• **Task details**: Repeat exactly, and only, the lines of the entries below from the one with "mesh.materials.append(GREY)" through the one with "[(x, y, z) for x, y in circle(-0.28, 0, r, 96)]", both ends included.
* * *
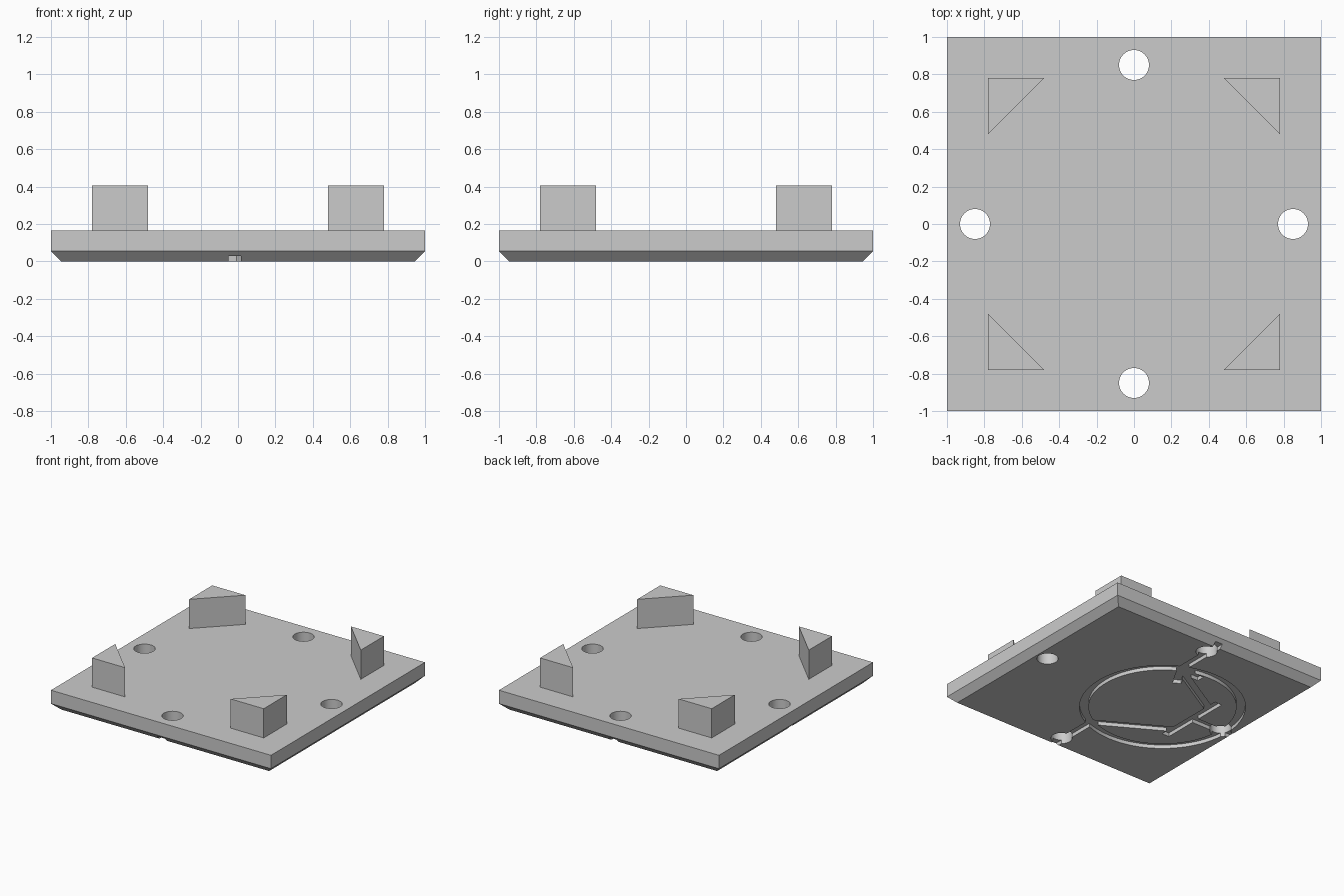
import bpy, bmesh
from math import radians, cos, sin, tau
from mathutils import Vector

cube = bpy.data.objects.get("Cube")
if cube:
    bpy.data.objects.remove(cube, do_unlink=True)

GREY = bpy.data.materials.new("plain_grey")
GREY.use_nodes = True
colour = (0.6, 0.6, 0.6, 1)
GREY.diffuse_color = colour
GREY.node_tree.nodes["Principled BSDF"].inputs["Base Color"].default_value = colour

TOP, BEVEL, DEPTH, WIDTH = 0.165, 0.055, 0.03, 0.066
LOW = -0.05


def finish(name, bm):
    bmesh.ops.recalc_face_normals(bm, faces=bm.faces)
    mesh = bpy.data.meshes.new(name)
    bm.to_mesh(mesh)
    bm.free()
    mesh.materials.append(GREY)
    obj = bpy.data.objects.new(name, mesh)
    bpy.context.collection.objects.link(obj)
    return obj


def loft(name, rings, closed=False):
    """Join equal-length point rings with quads; cap the ends or close the loop."""
    bm = bmesh.new()
    rows = [[bm.verts.new(p) for p in ring] for ring in rings]
    pairs = list(zip(rows, rows[1:]))
    if closed:
        pairs.append((rows[-1], rows[0]))
    else:
        bm.faces.new(rows[0])
        bm.faces.new(rows[-1])
    for a, b in pairs:
        for i in range(len(a)):
            j = (i + 1) % len(a)
            bm.faces.new((a[i], a[j], b[j], b[i]))
    return finish(name, bm)


def prism(name, outline, z0, z1):
    return loft(name, [[(x, y, z) for x, y in outline] for z in (z0, z1)])


def circle(cx, cy, r, n):
    return [(cx + r * cos(tau * i / n), cy + r * sin(tau * i / n)) for i in range(n)]


def groove(name, start, end):
    """Straight cutter of constant width between two points."""
    a, b = Vector(start), Vector(end)
    along = (b - a).normalized()
    side = Vector((-along.y, along.x)) * WIDTH / 2
    return prism(name, [a + side, a - side, b - side, b + side], LOW, DEPTH)


def square(h, z):
    return [(-h, -h, z), (h, -h, z), (h, h, z), (-h, h, z)]


# Plate with a chamfered lower rim
plate = loft("plate", [square(1 - BEVEL, 0), square(1, BEVEL), square(1, TOP)])

# Through holes near the middle of each side
cutters = [prism("hole_cutter", circle(x, y, 0.08, 48), LOW, TOP + 0.1)
           for x, y in ((0.85, 0), (-0.85, 0), (0, 0.85), (0, -0.85))]

# Circular groove on the underside
cutters.append(loft("ring_cutter", [
    [(x, y, z) for x, y in circle(-0.28, 0, r, 96)]
    for r, z in ((0.558, LOW), (0.625, LOW), (0.625, DEPTH), (0.558, DEPTH))], closed=True))

# Straight grooves: bar, side lead, two mirrored branches with their leads
LEAD_X, BAR_X, KNEE = -0.018, -0.57, 0.52
cutters.append(groove("bar_cutter", (BAR_X, -0.31), (BAR_X, 0.31)))
cutters.append(groove("side_lead_cutter", (-1.1, 0), (BAR_X, 0)))
for s in (-1, 1):
    cutters.append(groove("branch_cutter", (BAR_X, s * 0.2), (LEAD_X, s * KNEE)))
    cutters.append(groove("lead_cutter", (LEAD_X, s * (KNEE - 0.02)), (LEAD_X, s * 1.1)))

# Arrow strokes on the rear branch
tip = Vector((LEAD_X - 0.02, KNEE - 0.012))
for angle in (180, 240):
    back = Vector((cos(radians(angle)), sin(radians(angle)))) * 0.19
    cutters.append(groove("arrow_cutter", tip, tip + back))

# Cut everything from the plate
bpy.context.view_layer.objects.active = plate
for cutter in cutters:
    cutter.hide_render = True
    mod = plate.modifiers.new("cut", 'BOOLEAN')
    mod.operation = 'DIFFERENCE'
    mod.solver = 'EXACT'
    mod.object = cutter
    bpy.ops.object.modifier_apply(modifier=mod.name)
    bpy.data.objects.remove(cutter, do_unlink=True)

bpy.ops.object.select_all(action='DESELECT')
plate.select_set(True)
bpy.ops.object.shade_smooth_by_angle(angle=radians(30))

# Triangular corner posts
OUT, IN = 0.78, 0.48
for sx, side in ((1, "left"), (-1, "right")):
    for sy, end in ((1, "back"), (-1, "front")):
        prism(f"{end}_{side}_post",
              [(sx * OUT, sy * OUT), (sx * IN, sy * OUT), (sx * OUT, sy * IN)],
              TOP - 0.005, 0.405)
* * *
• **Completed task**:
    mesh.materials.append(GREY)
    obj = bpy.data.objects.new(name, mesh)
    bpy.context.collection.objects.link(obj)
    return obj


def loft(name, rings, closed=False):
    """Join equal-length point rings with quads; cap the ends or close the loop."""
    bm = bmesh.new()
    rows = [[bm.verts.new(p) for p in ring] for ring in rings]
    pairs = list(zip(rows, rows[1:]))
    if closed:
        pairs.append((rows[-1], rows[0]))
    else:
        bm.faces.new(rows[0])
        bm.faces.new(rows[-1])
    for a, b in pairs:
        for i in range(len(a)):
            j = (i + 1) % len(a)
            bm.faces.new((a[i], a[j], b[j], b[i]))
    return finish(name, bm)


def prism(name, outline, z0, z1):
    return loft(name, [[(x, y, z) for x, y in outline] for z in (z0, z1)])


def circle(cx, cy, r, n):
    return [(cx + r * cos(tau * i / n), cy + r * sin(tau * i / n)) for i in range(n)]


def groove(name, start, end):
    """Straight cutter of constant width between two points."""
    a, b = Vector(start), Vector(end)
    along = (b - a).normalized()
    side = Vector((-along.y, along.x)) * WIDTH / 2
    return prism(name, [a + side, a - side, b - side, b + side], LOW, DEPTH)


def square(h, z):
    return [(-h, -h, z), (h, -h, z), (h, h, z), (-h, h, z)]


# Plate with a chamfered lower rim
plate = loft("plate", [square(1 - BEVEL, 0), square(1, BEVEL), square(1, TOP)])

# Through holes near the middle of each side
cutters = [prism("hole_cutter", circle(x, y, 0.08, 48), LOW, TOP + 0.1)
           for x, y in ((0.85, 0), (-0.85, 0), (0, 0.85), (0, -0.85))]

# Circular groove on the underside
cutters.append(loft("ring_cutter", [
    [(x, y, z) for x, y in circle(-0.28, 0, r, 96)]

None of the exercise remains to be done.